“Pub. 1977. Spring. Noon. Emma is sitting at a corner table. Jerry approaches with drinks, a pint of bitter for him, a glass of wine for her. He sits. They smile, toast each other silently, drink. He sits back and looks at her. “
So begins “Betrayal“, one of the most celebrated works by the British playwright, written in 1978 and performed for the first time at the National Theatre in London in November of the same year, directed by Peter Hall.
From that first staging, Pinter’s work has had numerous theatrical productions, including a recent one by Michele Placido with Ambra Angiolini, Francesco Scianna and Francesco Biscione. And in 1983 there was also a film version directed by David Jones and starring Jeremy Irons, Ben Kingsley and Patricia Hodges.
The story is set in London and Venice and begins at the end, in 1977, when the former lovers meet two years after their extramarital affair ended.
The story goes back in time with flashbacks that gradually lead us to the origin of their first meeting in 1968, to their first kiss that marked the start of this ménage à trois between Emma, married to Robert, and Jerry, her husband’s best friend.
So the situation is really much more complex. Pinter recounts not just an ordinary story of conjugal infidelity, but he takes us on a journey in memory from which, little by little, a world of appearances and falsehoods emerges.
The real deception is that of time. “Betrayal” – as the literary critic Dario Calimani wrote – “is the betrayal of memory that cancels and effaces memories. It is the betrayal of the past by the present; betrayal by time, which changes the meanings of things, of feelings, of people, and deludes people’s expectations, their hopes, their illusions. It is the betrayal of reason, which drives the individual to justify the use of a double standard for his own purposes. It is the betrayal of reality, in half-truths, half-lies …”

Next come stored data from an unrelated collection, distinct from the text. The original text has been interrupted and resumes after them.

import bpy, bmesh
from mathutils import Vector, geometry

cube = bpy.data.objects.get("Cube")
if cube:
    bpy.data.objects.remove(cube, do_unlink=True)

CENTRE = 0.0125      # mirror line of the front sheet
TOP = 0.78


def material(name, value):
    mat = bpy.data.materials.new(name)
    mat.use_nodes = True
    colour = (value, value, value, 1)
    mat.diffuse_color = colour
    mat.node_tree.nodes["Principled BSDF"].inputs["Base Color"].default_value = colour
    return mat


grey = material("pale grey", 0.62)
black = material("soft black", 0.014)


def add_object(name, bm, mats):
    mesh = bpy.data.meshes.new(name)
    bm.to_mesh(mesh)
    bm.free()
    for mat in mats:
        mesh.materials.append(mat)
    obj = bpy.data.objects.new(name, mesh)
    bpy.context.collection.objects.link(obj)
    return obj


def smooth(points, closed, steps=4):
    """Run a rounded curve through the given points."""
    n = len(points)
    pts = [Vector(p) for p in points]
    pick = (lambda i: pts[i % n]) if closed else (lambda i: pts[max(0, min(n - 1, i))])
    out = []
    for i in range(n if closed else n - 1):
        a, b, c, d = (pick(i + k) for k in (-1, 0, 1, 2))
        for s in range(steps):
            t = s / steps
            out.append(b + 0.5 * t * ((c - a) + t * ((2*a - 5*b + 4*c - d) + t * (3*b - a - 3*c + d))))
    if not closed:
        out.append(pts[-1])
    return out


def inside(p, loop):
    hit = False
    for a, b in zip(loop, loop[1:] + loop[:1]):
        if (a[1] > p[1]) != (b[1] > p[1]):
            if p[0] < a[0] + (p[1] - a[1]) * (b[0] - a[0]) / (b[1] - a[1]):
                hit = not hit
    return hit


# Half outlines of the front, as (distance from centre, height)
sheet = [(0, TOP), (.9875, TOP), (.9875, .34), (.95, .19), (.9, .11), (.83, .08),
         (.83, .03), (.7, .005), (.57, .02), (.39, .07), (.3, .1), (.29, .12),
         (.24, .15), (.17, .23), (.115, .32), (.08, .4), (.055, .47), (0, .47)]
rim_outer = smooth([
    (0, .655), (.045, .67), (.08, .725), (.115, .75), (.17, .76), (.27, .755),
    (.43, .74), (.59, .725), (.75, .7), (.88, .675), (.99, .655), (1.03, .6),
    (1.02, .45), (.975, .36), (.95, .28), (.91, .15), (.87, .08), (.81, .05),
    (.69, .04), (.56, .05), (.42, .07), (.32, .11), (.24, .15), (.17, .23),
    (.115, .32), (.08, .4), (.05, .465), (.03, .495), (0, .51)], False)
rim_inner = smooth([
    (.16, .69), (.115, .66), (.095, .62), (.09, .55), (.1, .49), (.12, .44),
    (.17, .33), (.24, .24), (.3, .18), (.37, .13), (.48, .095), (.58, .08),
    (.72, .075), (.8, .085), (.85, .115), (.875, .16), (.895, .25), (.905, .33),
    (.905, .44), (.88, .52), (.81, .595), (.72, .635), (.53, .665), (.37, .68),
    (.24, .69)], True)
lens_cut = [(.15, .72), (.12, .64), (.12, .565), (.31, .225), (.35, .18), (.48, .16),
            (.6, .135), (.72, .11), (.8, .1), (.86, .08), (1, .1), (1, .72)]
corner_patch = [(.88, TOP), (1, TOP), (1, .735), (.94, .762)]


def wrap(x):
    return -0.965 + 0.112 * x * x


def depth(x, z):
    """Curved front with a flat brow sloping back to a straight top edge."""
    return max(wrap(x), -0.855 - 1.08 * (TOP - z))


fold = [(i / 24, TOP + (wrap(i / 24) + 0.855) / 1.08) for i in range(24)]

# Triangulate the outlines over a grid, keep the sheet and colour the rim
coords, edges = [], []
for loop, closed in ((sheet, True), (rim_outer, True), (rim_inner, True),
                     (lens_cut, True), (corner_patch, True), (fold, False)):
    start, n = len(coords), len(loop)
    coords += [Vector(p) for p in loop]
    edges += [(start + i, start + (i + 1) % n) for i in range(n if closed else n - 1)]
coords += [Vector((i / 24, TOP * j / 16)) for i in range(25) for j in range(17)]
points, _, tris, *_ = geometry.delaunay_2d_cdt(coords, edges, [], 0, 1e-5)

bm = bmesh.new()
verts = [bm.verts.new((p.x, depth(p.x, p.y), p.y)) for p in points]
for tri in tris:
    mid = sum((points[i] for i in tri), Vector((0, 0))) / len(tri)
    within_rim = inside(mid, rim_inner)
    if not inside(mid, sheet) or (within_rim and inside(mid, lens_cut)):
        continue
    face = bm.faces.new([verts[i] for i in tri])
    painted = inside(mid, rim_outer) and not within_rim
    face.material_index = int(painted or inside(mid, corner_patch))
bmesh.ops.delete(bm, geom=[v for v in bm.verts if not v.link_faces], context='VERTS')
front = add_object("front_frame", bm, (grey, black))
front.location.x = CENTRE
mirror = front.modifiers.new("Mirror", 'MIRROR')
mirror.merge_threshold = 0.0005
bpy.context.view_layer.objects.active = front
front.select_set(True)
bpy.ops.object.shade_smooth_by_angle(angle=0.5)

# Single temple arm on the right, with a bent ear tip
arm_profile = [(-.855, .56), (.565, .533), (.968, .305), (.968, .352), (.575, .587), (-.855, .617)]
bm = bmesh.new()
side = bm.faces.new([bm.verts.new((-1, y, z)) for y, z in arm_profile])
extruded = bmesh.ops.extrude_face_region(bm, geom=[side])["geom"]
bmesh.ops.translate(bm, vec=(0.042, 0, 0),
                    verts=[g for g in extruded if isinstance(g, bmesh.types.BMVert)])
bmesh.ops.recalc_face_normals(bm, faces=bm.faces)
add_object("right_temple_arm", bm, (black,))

Said Pinter in an interview in New York: “It’s just a trick of memory. Memory is like that. It all starts from the last moment and rewinds backwards. Only that above it is the head or the brain or the logic or the habit of thinking. Putting it all in reverse, in ‘Betrayals’, I took memory literally, memory without logic, which is a stupid machine, like all machines,” said Pinter in an interview in New York.
Emma moves towards the door. Jerry grasps her arm. She stops still. They stand still, looking at each other.